Holocaust survivors are Jews who experienced the persecution and survived the mass murder that was carried out by the Nazis and their collaborators between 1933 and 1945. This included those who were in concentration camps, killing centers, ghettos, and prisons, as well as refugees or those in hiding.
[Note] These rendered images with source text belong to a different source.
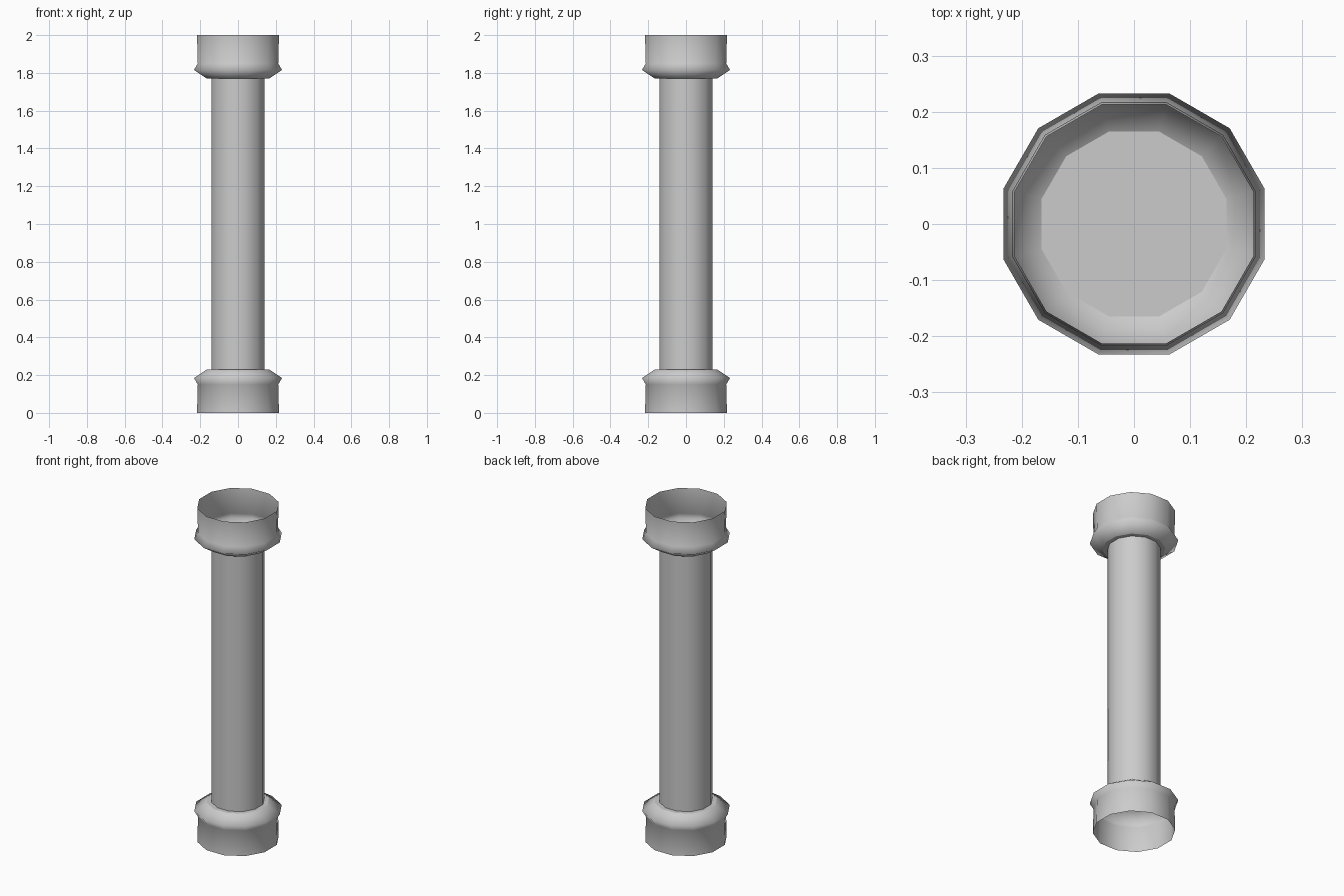
import bpy, bmesh, math

SIDES = 12
cube = bpy.data.objects.get("Cube")
if cube:
    bpy.data.objects.remove(cube, do_unlink=True)

grey = bpy.data.materials.new("plain grey")
grey.use_nodes = True
grey.diffuse_color = (0.6, 0.6, 0.6, 1)
grey.node_tree.nodes["Principled BSDF"].inputs["Base Color"].default_value = (0.6, 0.6, 0.6, 1)


def lathe(name, profile, cap=False, smooth=True):
    """Turn (half width, height) points into a twelve-sided shell with flats on the axes."""
    bm = bmesh.new()
    rings = []
    for half_width, z in profile:
        r = half_width / math.cos(math.pi / SIDES)
        angles = [(i + 0.5) * math.tau / SIDES for i in range(SIDES)]
        rings.append([bm.verts.new((r * math.cos(a), r * math.sin(a), z)) for a in angles])
    for low, high in zip(rings, rings[1:]):
        for i in range(SIDES):
            j = (i + 1) % SIDES
            bm.faces.new((low[i], low[j], high[j], high[i]))
    if cap:
        bm.faces.new(rings[0])
    for face in bm.faces:
        face.smooth = smooth
    mesh = bpy.data.meshes.new(name)
    bm.to_mesh(mesh)
    bm.free()
    mesh.materials.append(grey)
    obj = bpy.data.objects.new(name, mesh)
    bpy.context.collection.objects.link(obj)
    return obj


# Long shaft
lathe("shaft", [(0.14, 0.23), (0.14, 1.77)])

# Open flared cups with flat floors, mirrored at both ends
CUP = [(0.217, 0), (0.213, 0.15), (0.233, 0.185), (0.165, 0.23)]
lathe("bottom_cup", CUP)
lathe("top_cup", [(w, 2 - z) for w, z in reversed(CUP)])
lathe("bottom_cup_floor", [CUP[-1]], cap=True, smooth=False)
lathe("top_cup_floor", [(0.165, 1.77)], cap=True, smooth=False)
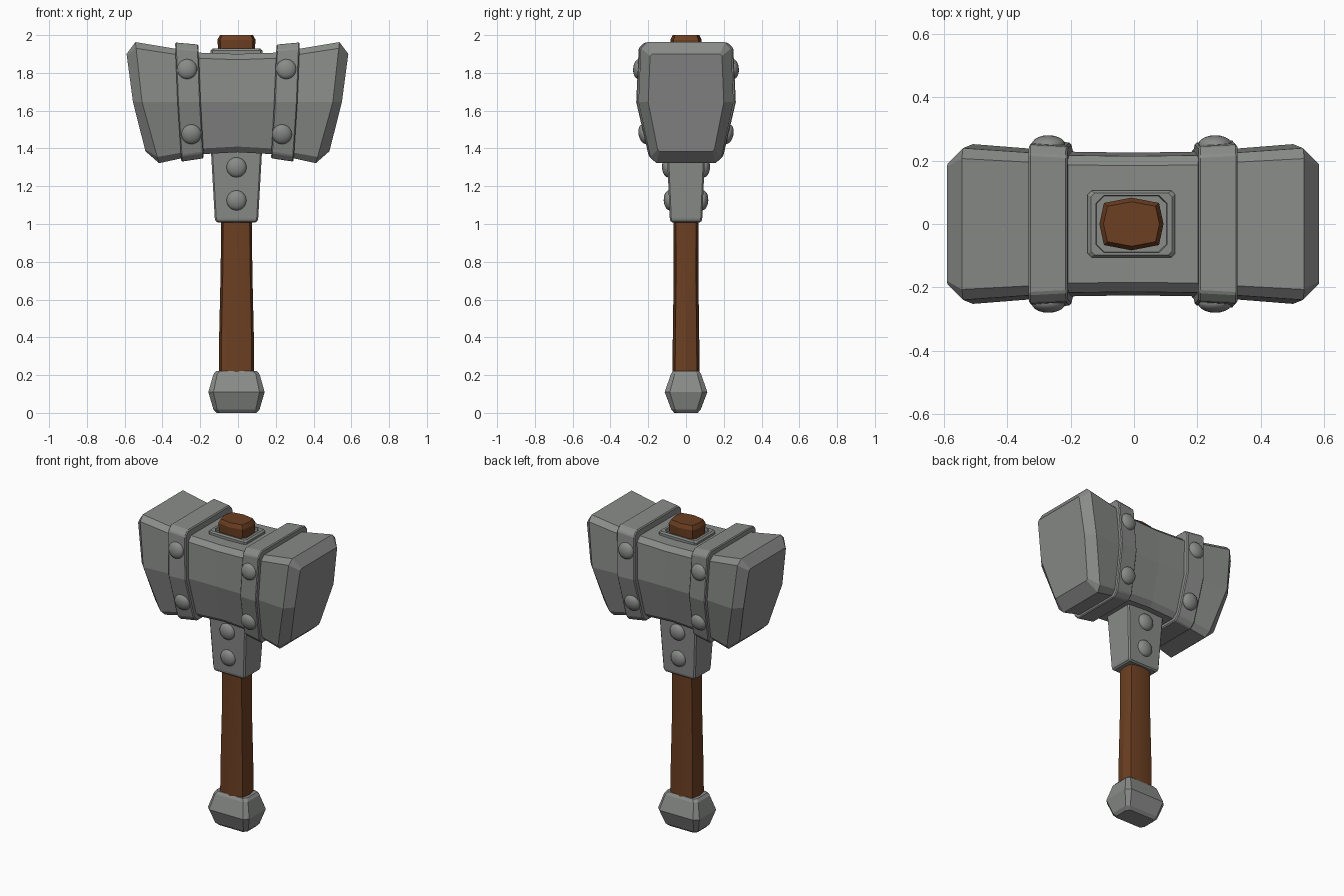
import bpy, bmesh
from mathutils import Vector

cube = bpy.data.objects.get("Cube")
if cube:
    bpy.data.objects.remove(cube, do_unlink=True)


def material(name, rgb):
    m = bpy.data.materials.new(name)
    m.use_nodes = True
    m.diffuse_color = (*rgb, 1)
    bsdf = next(n for n in m.node_tree.nodes if n.type == 'BSDF_PRINCIPLED')
    bsdf.inputs["Base Color"].default_value = (*rgb, 1)
    return m


IRON = material("iron grey", (0.25, 0.26, 0.25))
WOOD = material("wood brown", (0.15, 0.05, 0.016))
AXIS = -0.008  # handle centre line


def loft(name, rings, mat, bevel=0, closed=False):
    """Skin a row of rings; cap the ends, or join last to first."""
    bm = bmesh.new()
    rows = [[bm.verts.new(p) for p in r] for r in rings]
    n = len(rows[0])
    for a, b in zip(rows, rows[1:] + (rows[:1] if closed else [])):
        for i in range(n):
            j = (i + 1) % n
            bm.faces.new((a[i], a[j], b[j], b[i]))
    if not closed:
        bm.faces.new(rows[0])
        bm.faces.new(rows[-1])
    bmesh.ops.recalc_face_normals(bm, faces=bm.faces)
    me = bpy.data.meshes.new(name)
    bm.to_mesh(me)
    bm.free()
    ob = bpy.data.objects.new(name, me)
    bpy.context.collection.objects.link(ob)
    me.materials.append(mat)
    if bevel:
        mod = ob.modifiers.new("edge_bevel", 'BEVEL')
        mod.width = bevel
        mod.segments = 1
        mod.limit_method = 'ANGLE'
    return ob


def smooth(ob, degrees):
    bpy.ops.object.select_all(action='DESELECT')
    ob.select_set(True)
    bpy.context.view_layer.objects.active = ob
    bpy.ops.object.shade_smooth_by_angle(angle=degrees * 3.14159 / 180)


def head_ring(side, x_top, x_mid, x_low, z_top, z_low, w, c):
    """Slanted head section: wide shoulders, narrow base, cut corners."""
    z_mid = 1.645
    half = [(w * .95 - c, z_top), (w * .95, z_top - c), (w, z_mid),
            (w * .75, z_low + c), (w * .75 - c, z_low)]

    def x_at(z):
        if z > z_mid:
            return x_mid + (x_top - x_mid) * (z - z_mid) / (z_top - z_mid)
        return x_mid + (x_low - x_mid) * (z_mid - z) / (z_mid - z_low)
    pts = half + [(-y, z) for y, z in reversed(half)]
    return [Vector((side * x_at(z) - 0.003, y, z)) for y, z in pts]


def box_ring(z, x, y, cut=0):
    """Horizontal rectangle with optional cut corners."""
    if not cut:
        pts = [(x, y), (-x, y), (-x, -y), (x, -y)]
    else:
        a, b = x - cut, y - cut
        pts = [(x, b), (a, y), (-a, y), (-x, b), (-x, -b), (-a, -y), (a, -y), (x, -b)]
    return [Vector((AXIS + px, py, z)) for px, py in pts]


def oval_ring(z, x, y):
    """Faceted handle section, pointed at the middle of each side."""
    u, v = .86 * x, .8 * y
    pts = [(x, 0), (u, v), (0, y), (-u, v), (-x, 0), (-u, -v), (0, -y), (u, -v)]
    return [Vector((AXIS + px, py, z)) for px, py in pts]


# Head: waisted block flaring to two bevelled striking faces
half_head = [
    (.20, .19, .18, 1.907, 1.37, .228, .03),
    (.33, .315, .30, 1.928, 1.347, .237, .03),
    (.54, .505, .415, 1.963, 1.322, .252, .033),
    (.587, .553, .487, 1.90, 1.385, .20, .01),
]
middle = (0, 0, 0, 1.90, 1.38, .225, .03)
loft("hammer_head",
     [head_ring(-1, *s) for s in reversed(half_head)]
     + [head_ring(1, *middle)]
     + [head_ring(1, *s) for s in half_head], IRON)

# Straps around the head
for side, label in ((1, "left"), (-1, "right")):
    loft(label + "_head_strap",
         [head_ring(side, .207, .195, .178, 1.95, 1.348, .257, .03),
          head_ring(side, .33, .318, .297, 1.961, 1.33, .264, .03)], IRON, .006)


# Domed rivets
def rivet(name, x, y, z, tilt):
    bpy.ops.mesh.primitive_uv_sphere_add(segments=20, ring_count=12, location=(x, y, z))
    ob = bpy.context.object
    ob.name = name
    ob.scale = (.053, .03, .053)
    ob.rotation_euler.x = tilt
    ob.data.materials.append(IRON)
    smooth(ob, 60)


for s, face in ((-1, "front"), (1, "back")):
    for side, label in ((1, "left"), (-1, "right")):
        rivet(f"{face}_{label}_upper_rivet", side * .263 - .007, s * .25, 1.82, s * .05)
        rivet(f"{face}_{label}_lower_rivet", side * .24 - .007, s * .221, 1.475, -s * .23)
    rivet(face + "_collar_upper_rivet", AXIS, s * .097, 1.30, -s * .05)
    rivet(face + "_collar_lower_rivet", AXIS, s * .088, 1.125, -s * .05)

# Collar below the head
loft("collar", [box_ring(1.008, .108, .081), box_ring(1.03, .115, .086),
                box_ring(1.40, .136, .102)], IRON, .008)

# Wooden handle, running through the head to the tip
handle = loft("handle", [oval_ring(.15, .094, .073), oval_ring(.40, .092, .070),
                         oval_ring(.75, .084, .065), oval_ring(1.05, .081, .067),
                         oval_ring(1.85, .092, .078), oval_ring(1.975, .101, .083),
                         oval_ring(2.0, .088, .070)], WOOD)
smooth(handle, 25)

# Raised plate framing the handle tip
loft("top_plate", [box_ring(1.87, .138, .105, .012), box_ring(1.918, .138, .105, .012),
                   box_ring(1.928, .128, .098, .012),
                   box_ring(1.928, .112, .09, .025), box_ring(1.87, .108, .086, .025)],
     IRON, closed=True)

# Pommel
loft("pommel", [box_ring(0, .105, .062, .02), box_ring(.018, .122, .078, .02),
                box_ring(.11, .149, .113, .027),
                box_ring(.205, .122, .08, .02), box_ring(.222, .108, .068, .02)], IRON)
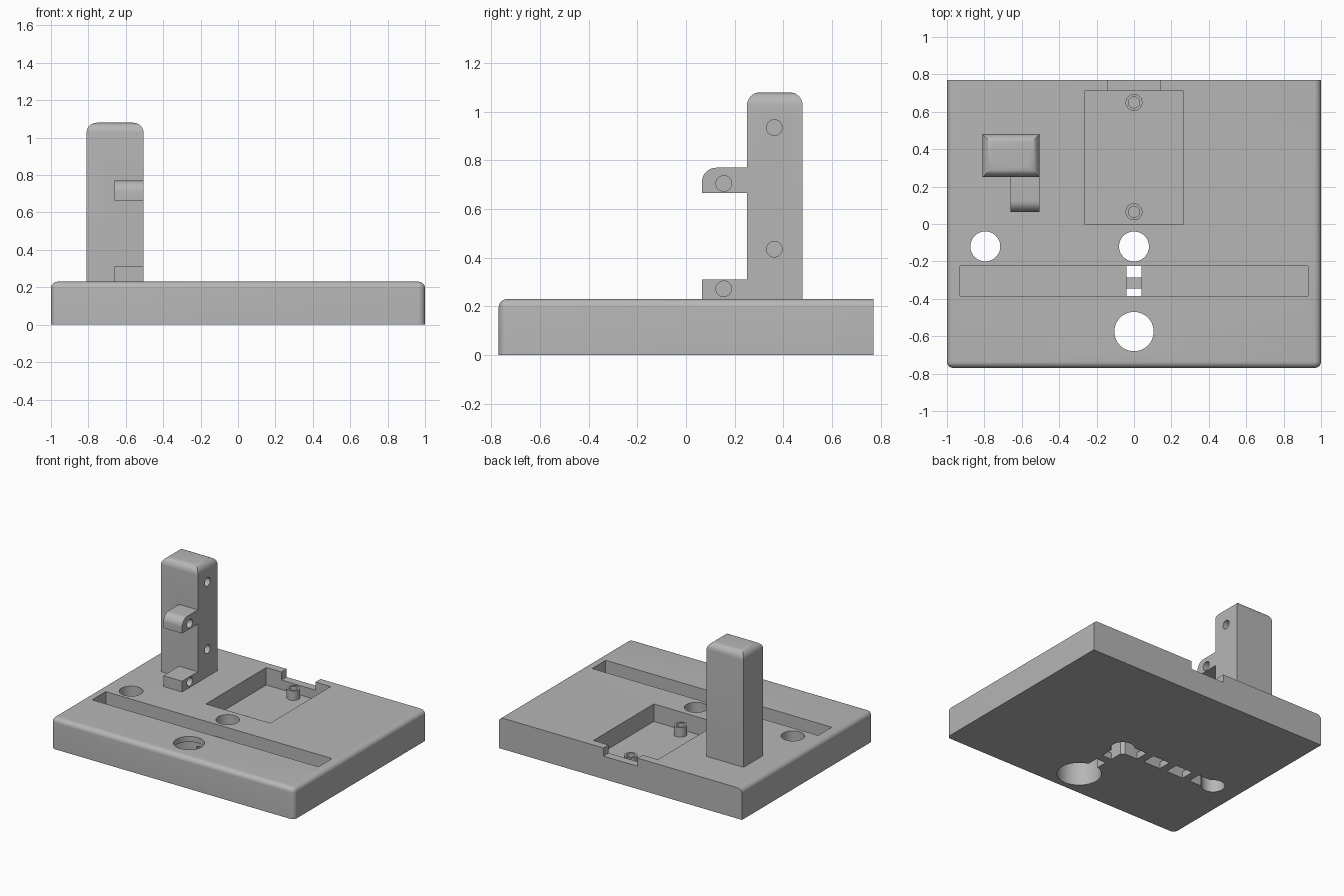
import bpy, bmesh, math
from mathutils import Matrix, Vector

old = bpy.data.objects.get("Cube")
if old:
    bpy.data.objects.remove(old, do_unlink=True)

grey = bpy.data.materials.new("plain grey")
grey.use_nodes = True
GREY = (0.47, 0.47, 0.47, 1)
grey.diffuse_color = GREY
grey.node_tree.nodes["Principled BSDF"].inputs["Base Color"].default_value = GREY


def make(name, bm):
    mesh = bpy.data.meshes.new(name)
    bm.to_mesh(mesh)
    bm.free()
    mesh.materials.append(grey)
    ob = bpy.data.objects.new(name, mesh)
    bpy.context.collection.objects.link(ob)
    return ob


def box(name, x, y, z, round_rule=None, radius=0.0):
    """Box from min/max pairs; edges whose midpoint passes the rule are rounded."""
    bm = bmesh.new()
    bmesh.ops.create_cube(bm, size=1)
    for v in bm.verts:
        v.co = Vector([r[0] if c < 0 else r[1] for c, r in zip(v.co, (x, y, z))])
    if round_rule:
        lo, hi = Vector((x[0], y[0], z[0])), Vector((x[1], y[1], z[1]))
        edges = []
        for e in bm.edges:
            mid = (e.verts[0].co + e.verts[1].co) / 2
            # relative position of the midpoint: 0, 0.5 or 1 on each axis
            if round_rule(*[round((m - a) / (b - a), 1) for m, a, b in zip(mid, lo, hi)]):
                edges.append(e)
        bmesh.ops.bevel(bm, geom=edges, offset=radius, segments=8, profile=0.5, affect='EDGES')
    return make(name, bm)


def cylinder(name, centre, r, length, axis='Z'):
    bm = bmesh.new()
    turn = Matrix.Rotation(math.pi / 2, 4, 'Y') if axis == 'X' else Matrix()
    bmesh.ops.create_cone(bm, cap_ends=True, segments=48, radius1=r, radius2=r,
                          depth=length, matrix=Matrix.Translation(centre) @ turn)
    return make(name, bm)


def combine(target, other, operation='DIFFERENCE'):
    mod = target.modifiers.new("combine", 'BOOLEAN')
    mod.operation, mod.solver, mod.object = operation, 'EXACT', other
    bpy.context.view_layer.objects.active = target
    bpy.ops.object.modifier_apply(modifier=mod.name)
    bpy.data.objects.remove(other, do_unlink=True)


def shade(ob):
    bpy.ops.object.select_all(action='DESELECT')
    ob.select_set(True)
    bpy.context.view_layer.objects.active = ob
    bpy.ops.object.shade_smooth_by_angle(angle=math.radians(30))


TOP = 0.23
HOLE_Y = -0.12

# Base plate, rounded at the top (not the rear) and at the front corners
base = box("base_plate", (-1, 1), (-0.77, 0.77), (0, TOP),
           lambda x, y, z: (z == 1 and y < 1) or (z == 0.5 and y == 0), 0.035)

# Rear pocket, cable notch and long card slot
combine(base, box("cutter", (-0.265, 0.265), (0, 0.71), (0.10, 0.4)))
combine(base, box("cutter", (-0.14, 0.14), (0.69, 0.9), (0.17, 0.4)))
combine(base, box("cutter", (-0.93, 0.93), (-0.385, -0.225), (0.13, 0.4)))

# Through holes and the wider bore under the front hole
for x in (0, -0.795):
    combine(base, cylinder("cutter", (x, HOLE_Y, 0.1), 0.08, 0.6))
combine(base, cylinder("cutter", (0, -0.575, 0.1), 0.105, 0.6))
combine(base, cylinder("cutter", (0, -0.575, 0.04), 0.15, 0.3))

# Cable channels underneath
combine(base, box("cutter", (-0.04, 0.04), (-0.5, HOLE_Y), (-0.1, 0.14)))
combine(base, box("cutter", (-0.795, 0), (HOLE_Y - 0.05, HOLE_Y + 0.05), (-0.1, 0.14)))
shade(base)

# Retaining ribs across the channels
box("front_channel_rib", (-0.04, 0.04), (-0.345, -0.285), (0, 0.05))
for x in (-0.2, -0.4, -0.6):
    box("side_channel_rib", (x - 0.03, x + 0.03), (HOLE_Y - 0.05, HOLE_Y + 0.05), (0, 0.05))

# Hollow screw posts in the pocket
for y in (0.065, 0.65):
    post = cylinder("screw_post", (0, y, 0.13), 0.045, 0.08)
    combine(post, cylinder("cutter", (0, y, 0.2), 0.03, 0.2))
    shade(post)

# Upright column with two forward arms
SIDE = -0.505
column = box("column", (-0.81, SIDE), (0.25, 0.48), (TOP - 0.01, 1.08),
             lambda x, y, z: z == 1, 0.055)
combine(column, box("upper_arm", (-0.66, SIDE), (0.065, 0.3), (0.665, 0.77),
                    lambda x, y, z: z == 1 and y == 0, 0.06), 'UNION')
combine(column, box("lower_arm", (-0.66, SIDE), (0.065, 0.3), (TOP - 0.01, 0.31)), 'UNION')

# Blind screw holes in the side of the column and arms
for y, z in ((0.363, 0.935), (0.363, 0.435), (0.155, 0.705), (0.155, 0.272)):
    combine(column, cylinder("cutter", (SIDE, y, z), 0.032, 0.2, 'X'))
shade(column)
Holocaust survivors also include people who did not self-identify as Jewish, but were categorized as such by the perpetrators.
Roma and Sinti, Poles and other Slavic peoples, Soviet prisoners of war, persons with disabilities, political prisoners, trade union leaders, “subversive” artists, those Catholic and Lutheran clergy who were seen as opponents of the regime, resisters, Jehovah’s Witnesses, male homosexuals, and criminal offenders, among others were also victims of Nazi persecution.
Nearly 60 Holocaust survivors serve as volunteers at the Museum—sharing their personal histories, greeting the public, acting as tour guides, and more.
Find out how to request a survivor presentation and learn more about guidelines and accommodations required.
Listen to survivors share their personal histories in person at the Museum.